Licorice May Be Bad For Your Unborn Child
New research suggests that eating excessive amounts of black licorice may have adverse consequences on the mental health and behavior of your unborn child. The findings, published in the American Journal of Epidemiology, found that when mothers consumed large quantities of black licorice while they were pregnant, the children performed at a lower level on cognitive tests and were more prone to behavior issues like hyperactivity and ADHD.
The study focused on mothers in Finland, where licorice consumption among young women is common. Their children were subsequently tested on a series of cognitive functions, including vocabulary, memory, and spatial awareness. What they found was that children whose mothers ate more than 100g of pure licorice, per week were more prone to behavioral problems and more likely to have lower intelligence levels, prompting the authors to go so far as to recommend that expectant mothers avoid large quantities of the confection.

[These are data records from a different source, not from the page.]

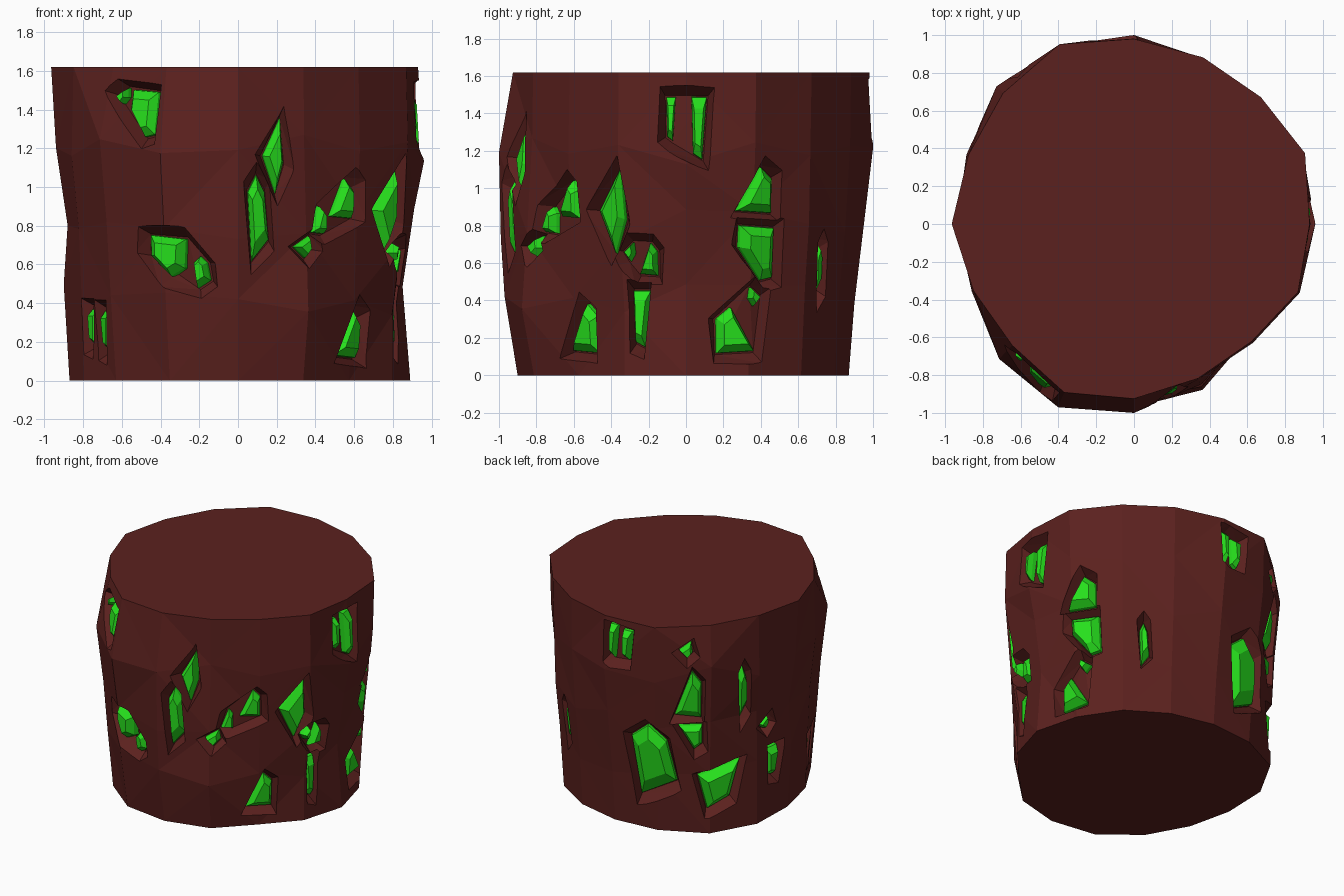
import bpy, bmesh, math, random
from mathutils import Vector
from mathutils.bvhtree import BVHTree
from mathutils.geometry import convex_hull_2d

if "Cube" in bpy.data.objects:
    bpy.data.objects.remove(bpy.data.objects["Cube"])

random.seed(4)
HEIGHT = 1.62


def material(name, color):
    m = bpy.data.materials.new(name)
    m.diffuse_color = color
    m.use_nodes = True
    m.node_tree.nodes["Principled BSDF"].inputs["Base Color"].default_value = m.diffuse_color
    return m


def to_object(bm, name, mat):
    bmesh.ops.recalc_face_normals(bm, faces=bm.faces)
    me = bpy.data.meshes.new(name)
    bm.to_mesh(me)
    bm.free()
    me.materials.append(mat)
    ob = bpy.data.objects.new(name, me)
    bpy.context.collection.objects.link(ob)
    return ob


def loft(bm, rings):
    """Skin closed rings of points and cap both ends."""
    loops = [[bm.verts.new(p) for p in ring] for ring in rings]
    n = len(loops[0])
    for a, b in zip(loops, loops[1:]):
        for i in range(n):
            j = (i + 1) % n
            bm.faces.new((a[i], a[j], b[j], b[i]))
    bm.faces.new(loops[0][::-1])
    bm.faces.new(loops[-1])


rock_mat = material("rock_brown", (0.105, 0.015, 0.013, 1))
gem_mat = material("crystal_green", (0.02, 0.75, 0.012, 1))

# Rock body: irregular rings, radius every 22.5 degrees starting at +x
RINGS = [
    (0.00, (.89, .87, .87, .86, .87, .91, .96, .93, .87, .86, .89, .92, .90, .88, .81, .86)),
    (0.42, (.85, .90, .90, .88, .90, .94, .97, .93, .90, .87, .93, .98, .97, .95, .85, .86)),
    (0.80, (.91, .94, .93, .92, .96, .98, .99, .92, .88, .89, .96, 1.0, .99, .92, .87, .91)),
    (1.22, (.96, .97, .94, .95, 1.0, 1.02, 1.03, .96, .94, .93, 1.01, 1.05, 1.0, .89, .89, .95)),
    (HEIGHT, (.93, .98, .95, .955, .98, 1.03, .98, .95, .965, .92, .91, .965, .925, .885, .88, .94)),
]
rings = []
for z, radii in RINGS:
    wobble = 0 if z in (0, HEIGHT) else 0.1
    rings.append([])
    for i, r in enumerate(radii):
        a = math.radians(22.5 * i)
        rings[-1].append((r * math.cos(a), r * math.sin(a), z + random.uniform(-wobble, wobble)))
bm = bmesh.new()
loft(bm, rings)
bmesh.ops.triangulate(bm, faces=[f for f in bm.faces if len(f.verts) == 4])
surface = BVHTree.FromBMesh(bm)
rock = to_object(bm, "rock_body", rock_mat)
bpy.context.view_layer.objects.active = rock

# Crystal outlines inside a unit box
SHARD = ((-.5, .3), (-.1, .5), (.3, .3), (.5, -.25), (-.3, -.5))
KITE = ((-.5, -.45), (.15, .5), (.5, .25), (.5, -.5))
BLOCK = ((-.5, .5), (.5, .4), (.45, -.3), (.1, -.5), (-.5, 0))
SLIVER = ((-.5, .5), (.5, .5), (.2, -.5), (-.4, -.4))
SPIKE = ((-.5, 0), (.4, .5), (.5, -.1), (.1, -.5))
WEDGE = ((-.5, .25), (.5, .5), (.25, -.3), (-.3, -.5))
SLAB = ((-.5, .5), (.5, .45), (.5, -.45), (.15, -.5), (-.5, .1))

gems = bmesh.new()


def project(angle, points, scale, lift, grow=0.0):
    """Drop a flat outline onto the rock at an angle, scaled and lifted."""
    a = math.radians(angle)
    n, t = Vector((math.cos(a), math.sin(a), 0)), Vector((-math.sin(a), math.cos(a), 0))
    c = sum((Vector(p) for p in points), Vector((0, 0))) / len(points)
    out = []
    for p in points:
        d = Vector(p) - c
        u, z = c + d * scale + d.normalized() * grow
        z = min(max(z, 0.03), HEIGHT - 0.03)
        hit = surface.ray_cast(n * 2 + t * u + Vector((0, 0, z)), -n)[0]
        out.append(hit + n * lift)
    return out


def carve(rings):
    """Cut a lofted solid out of the rock."""
    bm = bmesh.new()
    loft(bm, rings)
    bmesh.ops.triangulate(bm, faces=bm.faces)
    cutter = to_object(bm, "pocket_cutter", rock_mat)
    cutter.hide_render = True
    mod = rock.modifiers.new("pocket", 'BOOLEAN')
    mod.operation, mod.object, mod.solver = 'DIFFERENCE', cutter, 'EXACT'
    bpy.ops.object.modifier_apply(modifier=mod.name)
    bpy.data.objects.remove(cutter)


def pocket(angle, *crystals):
    """A sloped recess holding crystals given as (outline, u, z, width, height)."""
    everything = []
    for shape, u, z, w, h in crystals:
        pts = [(u + w * x, z + h * y) for x, y in shape]
        everything += pts
        loft(gems, [project(angle, pts, 1.05, -0.12),
                    project(angle, pts, 1.0, -0.055),
                    project(angle, pts, 0.62, -0.012)])
    hull = [everything[i] for i in convex_hull_2d(everything)]
    carve([project(angle, hull, 1.0, -0.08, 0.012),
           project(angle, hull, 1.1, 0.015, 0.06),
           project(angle, hull, 1.1, 0.2, 0.06)])


# Front side
pocket(250, (BLOCK, -.05, .645, .2, .21), (SHARD, .13, .56, .08, .16))
pocket(237, (SLAB, .02, 1.38, .17, .24), (SPIKE, -.13, 1.47, .07, .08))
pocket(276, (SHARD, .01, .84, .11, .44))
pocket(282, (SPIKE, 0, 1.16, .11, .38))
pocket(293, (SPIKE, 0, .69, .1, .11))
pocket(306, (KITE, .07, .94, .14, .2), (KITE, -.09, .83, .08, .14))
pocket(316, (KITE, 0, .25, .18, .26))
# Right side
pocket(332, (SPIKE, 0, .88, .17, .45))
pocket(345, (KITE, .01, .62, .09, .17), (SPIKE, -.09, .66, .06, .1))
pocket(343, (SLIVER, 0, .3, .09, .3))
pocket(0, (SLIVER, .07, 1.32, .08, .33), (SLIVER, -.08, 1.37, .05, .23))
pocket(23, (KITE, .03, .99, .2, .24))
pocket(23, (SLAB, .05, .655, .2, .29))
pocket(20, (KITE, -.01, .24, -.2, .24), (SPIKE, .09, .42, -.07, .1))
# Back side
pocket(55, (SHARD, 0, .56, .07, .32))
pocket(96, (SLIVER, -.06, 1.42, .06, .25), (SLIVER, .05, 1.41, .07, .22))
pocket(110, (SHARD, 0, .52, .32, .56))
pocket(125, (SPIKE, 0, 1.42, .09, .12))
pocket(126, (KITE, 0, 1.07, .18, .36))
pocket(127, (KITE, 0, .73, .16, -.19))
pocket(139, (WEDGE, .02, .34, .3, .33))
# Left side
pocket(151, (SHARD, 0, 1.03, .08, .44))
pocket(164, (SPIKE, 0, .73, .1, .1))
pocket(170, (SLIVER, 0, .4, .12, .22))
pocket(207, (SLIVER, 0, .27, .1, .2))
pocket(217, (SLIVER, 0, .25, .09, .22))

to_object(gems, "crystals", gem_mat)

Researcher believe the reason that black licorice might have its negative impact is because it has high levels of the compound glycyrrhizin, which is the odorless, sweet tasting component of licorice root that is 30-50 times sweeter than sugar. It is believed to influence hypertension and edema (water retention), as well as lower testosterone levels in males. Glycyrrhizin is also thought to compromise the protective quality of the placenta and allow for the transfer of stress hormones between mother and child.
Stress hormones, or glucocorticoids, are blamed for a vast array of problems during pregnancy. In fact, it has been postulated that high levels of these hormones can reduce the chances that a woman will conceive, and increases the likelihood of a miscarriage. They are also linked to higher rates of premature births as well as low birth rates. And finally, they are believed to negatively impact fetal brain development. This effect can in turn lead to behavioral problems as the child grows.

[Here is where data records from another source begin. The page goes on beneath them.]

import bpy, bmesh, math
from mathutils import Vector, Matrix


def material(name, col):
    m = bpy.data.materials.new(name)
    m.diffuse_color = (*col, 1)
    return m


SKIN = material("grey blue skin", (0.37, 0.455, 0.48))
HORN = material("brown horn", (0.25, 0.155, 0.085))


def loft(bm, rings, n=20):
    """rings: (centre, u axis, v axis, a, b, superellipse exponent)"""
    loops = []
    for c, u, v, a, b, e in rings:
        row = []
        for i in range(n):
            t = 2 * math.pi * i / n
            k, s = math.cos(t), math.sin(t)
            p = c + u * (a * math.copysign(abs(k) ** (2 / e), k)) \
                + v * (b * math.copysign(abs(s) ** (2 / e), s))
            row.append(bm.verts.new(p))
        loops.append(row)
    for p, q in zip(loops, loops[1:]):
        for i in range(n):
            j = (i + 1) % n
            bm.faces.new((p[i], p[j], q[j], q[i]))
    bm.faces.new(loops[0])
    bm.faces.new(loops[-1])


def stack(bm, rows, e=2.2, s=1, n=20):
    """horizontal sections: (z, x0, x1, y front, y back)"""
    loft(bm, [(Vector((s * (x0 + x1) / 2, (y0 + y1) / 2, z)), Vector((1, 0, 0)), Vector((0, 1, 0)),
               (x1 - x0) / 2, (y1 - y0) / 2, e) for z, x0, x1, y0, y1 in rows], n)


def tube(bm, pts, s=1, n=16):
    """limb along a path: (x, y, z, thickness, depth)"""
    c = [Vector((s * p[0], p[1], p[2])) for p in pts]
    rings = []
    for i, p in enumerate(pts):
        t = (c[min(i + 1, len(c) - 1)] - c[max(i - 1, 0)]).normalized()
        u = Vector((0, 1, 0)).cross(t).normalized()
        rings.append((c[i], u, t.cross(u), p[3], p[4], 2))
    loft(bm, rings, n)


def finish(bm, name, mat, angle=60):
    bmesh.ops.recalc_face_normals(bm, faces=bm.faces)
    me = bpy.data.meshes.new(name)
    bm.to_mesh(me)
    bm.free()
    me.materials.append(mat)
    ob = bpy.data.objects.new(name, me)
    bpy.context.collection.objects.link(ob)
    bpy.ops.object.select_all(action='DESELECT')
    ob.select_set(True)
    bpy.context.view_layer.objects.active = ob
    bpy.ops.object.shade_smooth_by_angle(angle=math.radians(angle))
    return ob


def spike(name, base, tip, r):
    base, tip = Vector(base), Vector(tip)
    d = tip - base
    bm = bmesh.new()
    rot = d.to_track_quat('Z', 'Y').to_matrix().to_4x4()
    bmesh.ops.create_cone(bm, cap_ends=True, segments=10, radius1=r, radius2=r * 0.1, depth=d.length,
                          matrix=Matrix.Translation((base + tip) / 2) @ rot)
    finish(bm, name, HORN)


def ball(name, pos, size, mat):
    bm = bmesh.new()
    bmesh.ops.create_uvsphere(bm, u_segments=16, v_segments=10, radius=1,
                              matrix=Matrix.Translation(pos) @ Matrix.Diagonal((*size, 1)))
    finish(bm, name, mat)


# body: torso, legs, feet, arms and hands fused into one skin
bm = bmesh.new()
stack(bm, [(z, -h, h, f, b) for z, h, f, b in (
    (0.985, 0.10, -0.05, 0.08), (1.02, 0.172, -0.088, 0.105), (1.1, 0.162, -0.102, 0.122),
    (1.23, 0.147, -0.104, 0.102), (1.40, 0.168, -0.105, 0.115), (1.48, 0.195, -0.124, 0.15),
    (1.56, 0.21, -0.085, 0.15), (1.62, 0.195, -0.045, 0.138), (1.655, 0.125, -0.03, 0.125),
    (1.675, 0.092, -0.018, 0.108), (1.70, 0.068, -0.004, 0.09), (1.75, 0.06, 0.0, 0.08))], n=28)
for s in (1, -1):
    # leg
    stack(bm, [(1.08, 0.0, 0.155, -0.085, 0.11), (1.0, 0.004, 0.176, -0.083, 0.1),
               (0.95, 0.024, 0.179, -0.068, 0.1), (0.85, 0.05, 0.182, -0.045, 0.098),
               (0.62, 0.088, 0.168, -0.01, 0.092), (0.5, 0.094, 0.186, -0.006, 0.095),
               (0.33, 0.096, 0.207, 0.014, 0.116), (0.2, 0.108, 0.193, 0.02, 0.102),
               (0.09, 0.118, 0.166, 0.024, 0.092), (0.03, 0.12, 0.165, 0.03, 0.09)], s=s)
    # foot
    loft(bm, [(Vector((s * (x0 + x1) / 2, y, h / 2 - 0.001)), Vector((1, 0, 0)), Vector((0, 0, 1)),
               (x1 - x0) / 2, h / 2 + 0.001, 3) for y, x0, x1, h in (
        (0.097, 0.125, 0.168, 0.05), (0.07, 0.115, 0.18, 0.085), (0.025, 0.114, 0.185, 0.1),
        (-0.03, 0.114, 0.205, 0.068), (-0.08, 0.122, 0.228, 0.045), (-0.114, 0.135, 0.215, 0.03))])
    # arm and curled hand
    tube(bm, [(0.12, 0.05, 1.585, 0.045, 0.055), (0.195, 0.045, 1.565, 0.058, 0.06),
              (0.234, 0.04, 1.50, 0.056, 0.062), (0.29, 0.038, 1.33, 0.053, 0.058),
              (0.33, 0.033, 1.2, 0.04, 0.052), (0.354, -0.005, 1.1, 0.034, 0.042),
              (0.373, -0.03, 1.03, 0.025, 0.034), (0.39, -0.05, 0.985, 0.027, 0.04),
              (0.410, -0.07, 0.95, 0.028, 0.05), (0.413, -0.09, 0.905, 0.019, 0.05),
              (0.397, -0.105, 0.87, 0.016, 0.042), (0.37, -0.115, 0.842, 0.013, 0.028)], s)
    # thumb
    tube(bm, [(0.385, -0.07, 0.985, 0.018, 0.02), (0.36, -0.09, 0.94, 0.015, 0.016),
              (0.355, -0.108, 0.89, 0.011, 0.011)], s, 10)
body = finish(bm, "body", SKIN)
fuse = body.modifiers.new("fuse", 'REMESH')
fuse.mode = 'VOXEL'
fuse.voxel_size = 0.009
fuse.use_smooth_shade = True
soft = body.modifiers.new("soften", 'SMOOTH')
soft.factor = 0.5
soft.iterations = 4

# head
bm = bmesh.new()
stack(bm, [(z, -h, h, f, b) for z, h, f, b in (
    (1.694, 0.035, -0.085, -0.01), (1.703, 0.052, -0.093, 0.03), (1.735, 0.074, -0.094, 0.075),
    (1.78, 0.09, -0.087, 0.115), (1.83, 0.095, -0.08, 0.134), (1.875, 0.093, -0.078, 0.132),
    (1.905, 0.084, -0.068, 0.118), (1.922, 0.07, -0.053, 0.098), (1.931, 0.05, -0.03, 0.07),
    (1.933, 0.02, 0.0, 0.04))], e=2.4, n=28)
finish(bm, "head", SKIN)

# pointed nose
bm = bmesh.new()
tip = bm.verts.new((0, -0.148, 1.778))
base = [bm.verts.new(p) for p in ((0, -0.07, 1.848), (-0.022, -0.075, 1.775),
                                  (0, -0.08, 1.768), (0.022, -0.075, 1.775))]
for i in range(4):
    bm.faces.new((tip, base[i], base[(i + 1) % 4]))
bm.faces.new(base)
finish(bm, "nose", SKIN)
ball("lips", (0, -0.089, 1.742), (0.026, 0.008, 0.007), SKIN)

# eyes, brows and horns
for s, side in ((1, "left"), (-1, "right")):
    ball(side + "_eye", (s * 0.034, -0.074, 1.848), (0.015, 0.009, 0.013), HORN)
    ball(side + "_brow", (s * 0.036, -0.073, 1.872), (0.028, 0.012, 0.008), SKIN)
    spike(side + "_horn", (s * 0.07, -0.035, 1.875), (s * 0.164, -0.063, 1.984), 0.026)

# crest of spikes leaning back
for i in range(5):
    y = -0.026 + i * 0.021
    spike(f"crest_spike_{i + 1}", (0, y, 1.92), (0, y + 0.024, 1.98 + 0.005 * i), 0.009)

In the United States, glycyrrhizin is considered safe as a flavoring agent, though the European Union encourages people to limit their daily consumption to no more than 100mg (or 50g of licorice) per day. In Japan, glycyrrhizin is a common sweetener, but the government recommends that its citizens consume no more than 200mg per day.
Just a little food for thought if you are expecting a child and enjoy eating licorice. While the actual connection between licorice and developmental issues in your child may not be completely definitive, the evidence is striking enough to make one stop and think about it. If you have any questions or concerns, speak with your physician.